A group of Swindon students have been visited by local paramedic Simon Barnfather at their latest Medicine Society (MedSoc) session to provide an insight into careers in medicine as part of Villiers Park Educational Trust’s Scholars Programme.
The visit is the latest session run by the Scholars Programme’s MedSoc which runs termly events for students interested in pursuing medicine related careers. A report published today has found that while just 7% of students attend independent schools, 61% of the country’s top doctors were educated at independent schools.*
To help address this imbalance and ensure fair access into the healthcare sector, the MedSoc encourages talented students from state schools to pursue medicine. The society gives students the chance to interact with like-minded people, to develop specific skills and knowledge and to network within the sector, all of which will help them on their journey into the medical professions.
The paramedic, who delivered the workshop at St Joseph’s Catholic College on 23 February, discussed his role as a paramedic with the students, as well as various careers in the NHS, training and personal qualities needed to work in the healthcare sector and the ethical issues he faces on a day-to-day basis.
The students, who are in years 11 to 13 and from St Joseph’s Catholic College, Lydiard Park Academy, New College and the Commonweal Academy, also had the opportunity to look at the life-saving equipment used by paramedics.
Lola Funsho, Year 13 St Jospeh’s Catholic College student, said, “The paramedic session was very interesting. It opened my eyes to the whole variety of medical professions and roles that are required in the paramedic division. The speaker was very enthusiastic and fuelled my passion to pursue a medical career”.
Josh Drinkwater, Year 12 Lydiard Park Academy student, said, “ I found the talk very informative and I learned loads about both the benefits and dangers of being a paramedic and that being a paramedic isn’t the only job in the NHS”.
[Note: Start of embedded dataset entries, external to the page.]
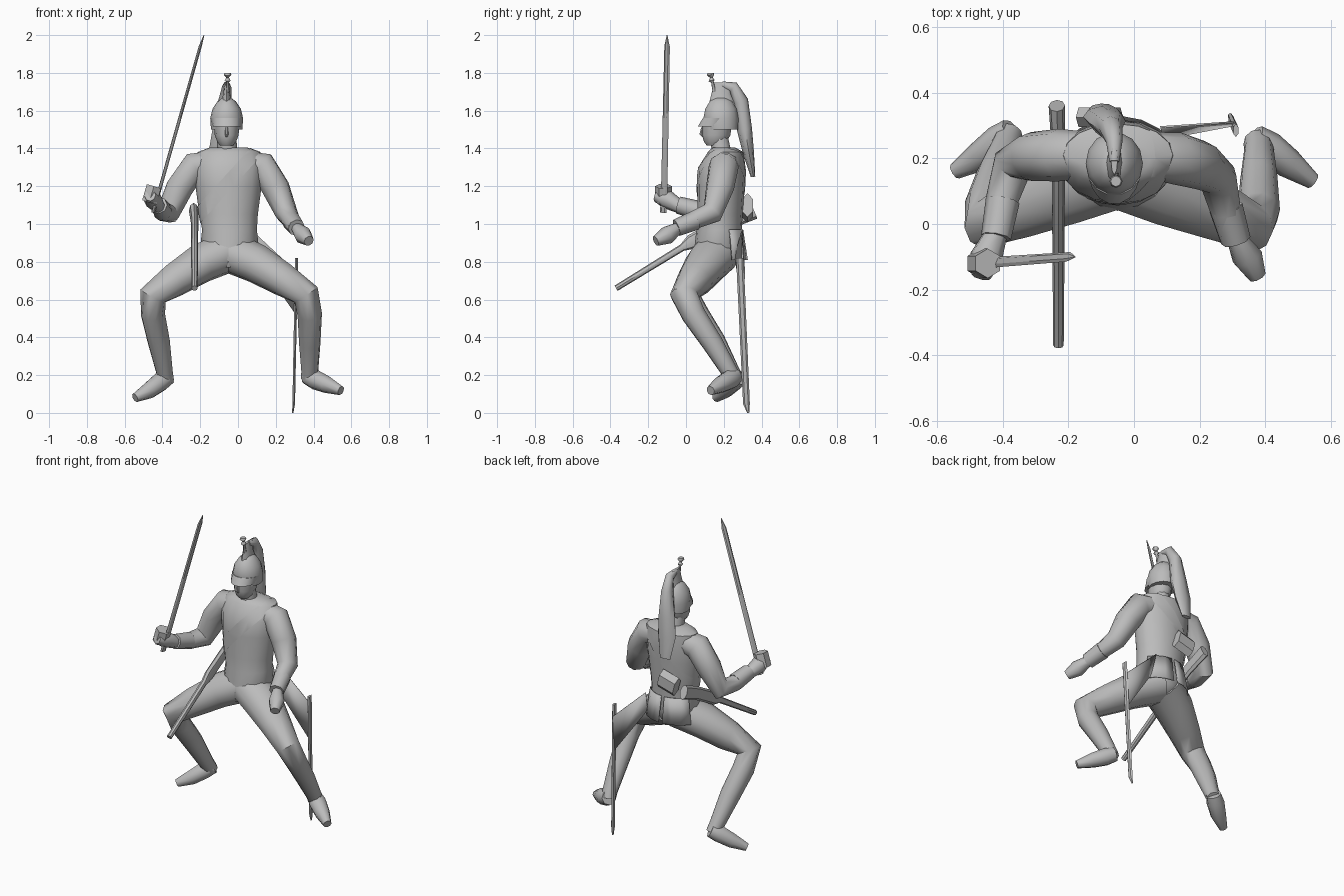
import bpy, bmesh, math
from mathutils import Vector

if "Cube" in bpy.data.objects:
    bpy.data.objects.remove(bpy.data.objects["Cube"], do_unlink=True)

UNIT = 0.01  # all part sizes below are in hundredths
X, Y, Z = Vector((1, 0, 0)), Vector((0, 1, 0)), Vector((0, 0, 1))

grey = bpy.data.materials.new("plain grey")
grey.use_nodes = True
grey.diffuse_color = (0.5, 0.5, 0.5, 1)
grey.node_tree.nodes["Principled BSDF"].inputs["Base Color"].default_value = grey.diffuse_color


def finish(name, bm, angle=50):
    """Turn a bmesh into a shaded object."""
    bmesh.ops.recalc_face_normals(bm, faces=bm.faces[:])
    mesh = bpy.data.meshes.new(name)
    bm.to_mesh(mesh)
    bm.free()
    mesh.materials.append(grey)
    obj = bpy.data.objects.new(name, mesh)
    bpy.context.collection.objects.link(obj)
    bpy.ops.object.select_all(action="DESELECT")
    obj.select_set(True)
    bpy.context.view_layer.objects.active = obj
    bpy.ops.object.shade_smooth_by_angle(angle=math.radians(angle))
    return obj


def tube(name, rings, hint=X, sides=10, axis=None, angle=50):
    """Loft elliptical rings (x, y, z, radius[, second radius]) along a path."""
    bm = bmesh.new()
    centres = [Vector(ring[:3]) * UNIT for ring in rings]
    loops, u = [], hint
    for i, ring in enumerate(rings):
        before, after = centres[max(i - 1, 0)], centres[min(i + 1, len(rings) - 1)]
        if axis:
            along = axis
        else:
            along = (after - before).normalized()
            if 0 < i < len(rings) - 1:
                along = ((centres[i] - before).normalized()
                         + (after - centres[i]).normalized()).normalized()
        u = (u - along * u.dot(along)).normalized()
        v = along.cross(u)
        loop = []
        for k in range(sides):
            turn = math.tau * k / sides
            offset = u * ring[3] * math.cos(turn) + v * ring[-1] * math.sin(turn)
            loop.append(bm.verts.new(centres[i] + offset * UNIT))
        loops.append(loop)
    for low, high in zip(loops, loops[1:]):
        for k in range(sides):
            n = (k + 1) % sides
            bm.faces.new((low[k], low[n], high[n], high[k]))
    bm.faces.new(loops[0][::-1])
    bm.faces.new(loops[-1])
    return finish(name, bm, angle)


def panel(name, top, bottom):
    """Thin cloth or leather strip between two rows of points."""
    bm = bmesh.new()
    rows = [[bm.verts.new(Vector(p) * UNIT) for p in row] for row in (top, bottom)]
    for k in range(len(top) - 1):
        bm.faces.new((rows[0][k], rows[0][k + 1], rows[1][k + 1], rows[1][k]))
    obj = finish(name, bm)
    solid = obj.modifiers.new("thickness", "SOLIDIFY")
    solid.thickness = 0.006
    solid.offset = 0


# Torso and neck
torso = tube("torso", [
    (-5, 15, 77, 6, 9),
    (-5, 16, 81, 12, 12),
    (-4.5, 17, 88, 15.5, 12.5),
    (-4.5, 17.5, 97, 14.5, 12),
    (-5, 18, 105, 15.5, 12),
    (-5, 18.5, 120, 17.5, 12.5),
    (-5, 19, 130, 18, 12.5),
    (-5, 21, 138, 16.5, 9.5),
    (-5, 20, 140.5, 10, 6),
], axis=Z, sides=16)
tube("neck", [(-5.5, 19, 137, 5.5), (-6, 17.5, 146, 5)], axis=Z)

# Shoulder belt: a slanted slice of a slightly larger torso
bm = bmesh.new()
bm.from_mesh(torso.data)
middle = Vector((-5, 18.5, 120)) * UNIT
for vert in bm.verts:
    out = vert.co - middle
    vert.co = middle + Vector((out.x * 1.02, out.y * 1.03, out.z * 1.01))
slant = Vector((-0.74, 0, 0.67))
on_line = Vector((-8, 0, 119)) * UNIT
for sign in (-1, 1):
    bmesh.ops.bisect_plane(bm, geom=bm.verts[:] + bm.edges[:] + bm.faces[:],
                           plane_co=on_line + slant * sign * 0.035,
                           plane_no=slant * sign, clear_outer=True)
finish("shoulder_belt", bm)

# Cartridge pouch hanging on the back
tube("cartridge_pouch", [(-16, 32.5, 107, 6.5, 3.5), (-5, 32.5, 110, 6.5, 3.5)],
     hint=Z, sides=6, angle=30)

# Coat tails around the back of the hips
for side, label in ((-1, "right"), (1, "left")):
    turns = [math.radians(a) for a in (4, 22, 42, 64)]
    top = [(-4.5 + side * 15 * math.sin(t), 17.5 + 12.5 * math.cos(t), 97) for t in turns]
    hem = [(-4.5 + side * 18 * math.sin(t), 18 + 14.5 * math.cos(t), 81) for t in turns]
    panel(label + "_coat_tail", top, hem)

# Head, helmet, crest and plume
tube("head", [
    (-6, 15, 141.5, 3.5, 4),
    (-6, 15.5, 143.5, 5, 6),
    (-6, 16, 147, 6.3, 7.5),
    (-6, 16.5, 155, 7, 8),
], axis=Z, sides=12)
tube("nose", [(-6, 8.5, 151, 0.6), (-6, 8, 147.5, 1), (-6, 9, 146, 0.5)], axis=Z, sides=6)
tube("helmet", [
    (-6, 19, 150, 8.3, 8.7),
    (-6, 18.5, 156, 8.7, 9.5),
    (-6, 18.5, 161, 7.5, 8.5),
    (-6, 18.5, 165, 4.8, 6),
    (-6, 18.5, 167, 2, 3),
], axis=Z, sides=14)
tube("helmet_peak", [(-6, 14.5, 151.5, 7.4, 8.5), (-6, 17.5, 156, 8.6, 8.8)], axis=Z, sides=14)
tube("crest", [
    (-6, 19, 163, 3.2, 7),
    (-6, 18.5, 169, 1.8, 5),
    (-6, 19.5, 175, 1, 4.5),
], axis=Z, sides=8)
tube("crest_knob", [
    (-5.5, 15, 170, 0.9),
    (-5.5, 14, 175, 0.7),
    (-5.5, 13.5, 176, 1.6),
    (-5.5, 13.5, 177.5, 0.7),
    (-5.5, 13, 179, 2),
    (-5.5, 13, 180, 1.6),
], sides=8)
tube("plume", [
    (-6, 19, 174, 1.5, 1.5),
    (-6, 25, 172.5, 2.5, 3),
    (-7, 29, 165, 3.5, 4),
    (-8, 31, 150, 5.5, 4),
    (-9.5, 33, 138, 6, 3),
    (-10, 35.5, 125, 3.5, 1.2),
], sides=8)

# Arms, cuffs and hands
tube("right_arm", [
    (-13, 21, 132, 7),
    (-23, 21, 130.5, 8),
    (-31, 20.5, 119, 7.5),
    (-37, 18, 106, 6.3),
    (-40, 8, 106.5, 5),
    (-41.5, 0, 109, 4.3),
], hint=Y)
tube("right_cuff", [(-40, 7, 107, 5.2), (-42, -4, 110, 4.6)], sides=8)
tube("right_hand", [(-42, -3, 109, 3.5), (-45, -10, 113, 5), (-46.5, -16, 115, 3)], sides=8)
tube("left_arm", [
    (4, 21, 132, 7),
    (13, 20, 130.5, 8),
    (20, 18, 119, 7.5),
    (25.5, 14, 106, 6),
    (28, 4, 102, 4.8),
    (30, -4, 98, 4),
], hint=Y)
tube("left_cuff", [(28, 5, 102, 5.2), (31, -5, 98, 4.6)], sides=8)
tube("left_hand", [(31, -4, 98, 3), (34.5, -10, 94, 4.8), (37.5, -16, 91, 2.8)], sides=8)

# Legs and boots
tube("right_leg", [
    (-6, 17, 85, 11, 13),
    (-20, 11.5, 79, 10.5, 12),
    (-34, 5, 70, 9, 9.5),
    (-45, 0, 62, 7.5),
    (-45, 6, 52, 6.5),
    (-42, 15, 38, 6),
    (-39, 24, 22, 4.5),
    (-38, 27, 17, 4.2),
], hint=Z)
tube("right_boot", [
    (-37, 28, 19, 4.5),
    (-41, 25, 16.5, 5.3),
    (-47, 20.5, 12, 4.6),
    (-54.5, 16, 8, 2.5),
], hint=Z, sides=8)
tube("left_leg", [
    (-4, 17, 85, 11, 13),
    (10, 11, 79, 10.5, 12),
    (24, 4.5, 70.5, 9, 9.5),
    (36, -1, 62.5, 7.5),
    (38, 4, 52, 6.5),
    (38, 14, 37, 5.7),
    (38, 23, 22, 4.5),
    (37.5, 25, 18, 4.2),
], hint=Z)
tube("left_boot", [
    (36.5, 26, 19.5, 4.5),
    (41, 23, 17.5, 5.3),
    (47, 18.5, 15, 4.6),
    (54.5, 13, 11.8, 2.5),
], hint=Z, sides=8)

# Drawn sword, its edge turned a little outwards
tube("sword_blade", [
    (-45, -12, 106, 1.9, 0.8),
    (-41, -11.5, 120, 1.8, 0.7),
    (-20, -10, 194, 1.6, 0.6),
    (-18, -10, 200, 0.2),
], hint=Vector((0.4, 0.9, 0)), sides=6, angle=30)
tube("sword_guard", [(-47, -12, 111.5, 4.5), (-44.5, -12, 120, 4.5)], hint=Y, sides=6, angle=30)

# Scabbard with its hanging strap
tube("scabbard", [
    (31, 28.5, 82, 2, 0.9),
    (29.5, 32, 5, 1.8, 0.8),
    (29, 33, 0, 0.6, 0.4),
], hint=Y, sides=6, angle=30)
panel("scabbard_strap", [(8, 29.5, 96), (30.5, 31, 75)], [(9, 26, 83), (30, 30, 53)])

# Slung carbine
tube("carbine", [
    (-23, -37, 66, 1.6),
    (-23, -2, 87.5, 1.9),
    (-23, 3, 90.5, 1.9, 4),
    (-23, 22, 101, 2, 4),
    (-23.5, 36, 107, 2.5, 4.5),
], sides=8, angle=30)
Other MedSoc sessions have included mock university interviews and the development of practical skills such as First Aid. Ellie Abrey, Year 12 New College student, said, “The mock interview session was really useful because it gave me the chance to practise how to answer challenging questions, such as ethical issues, and think on my feet. I feel much more prepared for a real university interview and I have learnt how to improve my interview technique.”